**Exercise aim:** Restate the data below word for word, and let no image into your version.

**Supplied data:**
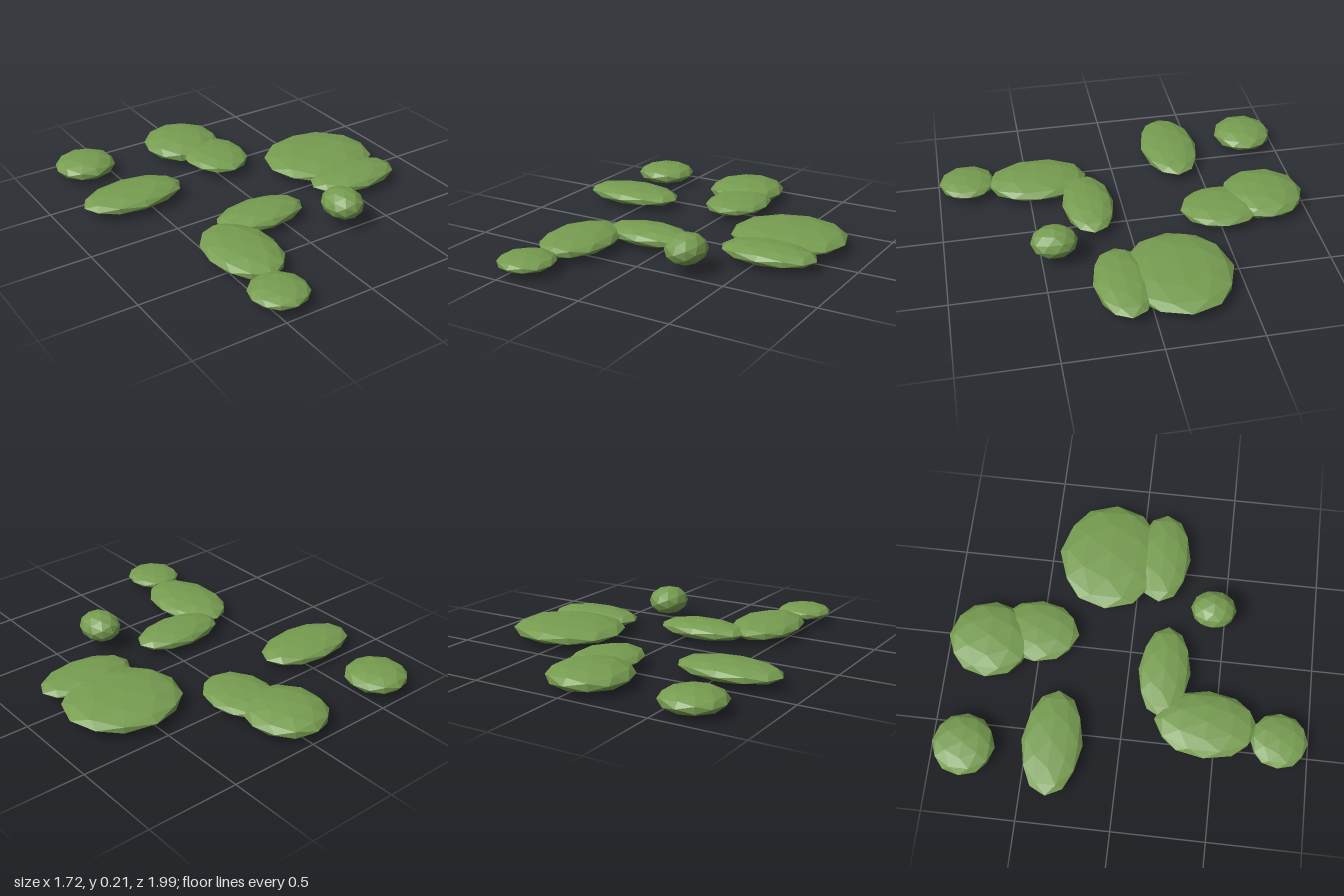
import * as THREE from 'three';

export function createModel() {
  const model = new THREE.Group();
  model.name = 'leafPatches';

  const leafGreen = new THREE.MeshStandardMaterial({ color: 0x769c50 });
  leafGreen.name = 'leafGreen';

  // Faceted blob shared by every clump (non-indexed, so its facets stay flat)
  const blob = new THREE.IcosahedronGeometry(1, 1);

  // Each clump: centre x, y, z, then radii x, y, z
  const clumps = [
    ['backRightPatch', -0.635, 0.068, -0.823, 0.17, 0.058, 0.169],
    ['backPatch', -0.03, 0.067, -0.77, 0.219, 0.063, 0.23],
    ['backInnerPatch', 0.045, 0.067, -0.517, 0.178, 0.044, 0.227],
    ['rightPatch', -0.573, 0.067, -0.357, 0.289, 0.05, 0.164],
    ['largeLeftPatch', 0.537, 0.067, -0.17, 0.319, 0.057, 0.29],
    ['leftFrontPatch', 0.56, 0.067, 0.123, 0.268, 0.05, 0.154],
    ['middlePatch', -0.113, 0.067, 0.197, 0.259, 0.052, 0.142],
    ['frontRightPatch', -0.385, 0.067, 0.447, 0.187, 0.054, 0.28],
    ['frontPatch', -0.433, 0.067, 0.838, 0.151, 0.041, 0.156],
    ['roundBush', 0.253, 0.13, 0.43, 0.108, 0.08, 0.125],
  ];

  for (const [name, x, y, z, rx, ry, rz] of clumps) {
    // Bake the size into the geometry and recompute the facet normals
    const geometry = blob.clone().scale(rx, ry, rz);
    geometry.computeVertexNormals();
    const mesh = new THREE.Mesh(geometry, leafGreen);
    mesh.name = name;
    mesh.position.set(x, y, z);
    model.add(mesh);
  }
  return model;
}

**Reply:**
import * as THREE from 'three';

export function createModel() {
  const model = new THREE.Group();
  model.name = 'leafPatches';

  const leafGreen = new THREE.MeshStandardMaterial({ color: 0x769c50 });
  leafGreen.name = 'leafGreen';

  // Faceted blob shared by every clump (non-indexed, so its facets stay flat)
  const blob = new THREE.IcosahedronGeometry(1, 1);

  // Each clump: centre x, y, z, then radii x, y, z
  const clumps = [
    ['backRightPatch', -0.635, 0.068, -0.823, 0.17, 0.058, 0.169],
    ['backPatch', -0.03, 0.067, -0.77, 0.219, 0.063, 0.23],
    ['backInnerPatch', 0.045, 0.067, -0.517, 0.178, 0.044, 0.227],
    ['rightPatch', -0.573, 0.067, -0.357, 0.289, 0.05, 0.164],
    ['largeLeftPatch', 0.537, 0.067, -0.17, 0.319, 0.057, 0.29],
    ['leftFrontPatch', 0.56, 0.067, 0.123, 0.268, 0.05, 0.154],
    ['middlePatch', -0.113, 0.067, 0.197, 0.259, 0.052, 0.142],
    ['frontRightPatch', -0.385, 0.067, 0.447, 0.187, 0.054, 0.28],
    ['frontPatch', -0.433, 0.067, 0.838, 0.151, 0.041, 0.156],
    ['roundBush', 0.253, 0.13, 0.43, 0.108, 0.08, 0.125],
  ];

  for (const [name, x, y, z, rx, ry, rz] of clumps) {
    // Bake the size into the geometry and recompute the facet normals
    const geometry = blob.clone().scale(rx, ry, rz);
    geometry.computeVertexNormals();
    const mesh = new THREE.Mesh(geometry, leafGreen);
    mesh.name = name;
    mesh.position.set(x, y, z);
    model.add(mesh);
  }
  return model;
}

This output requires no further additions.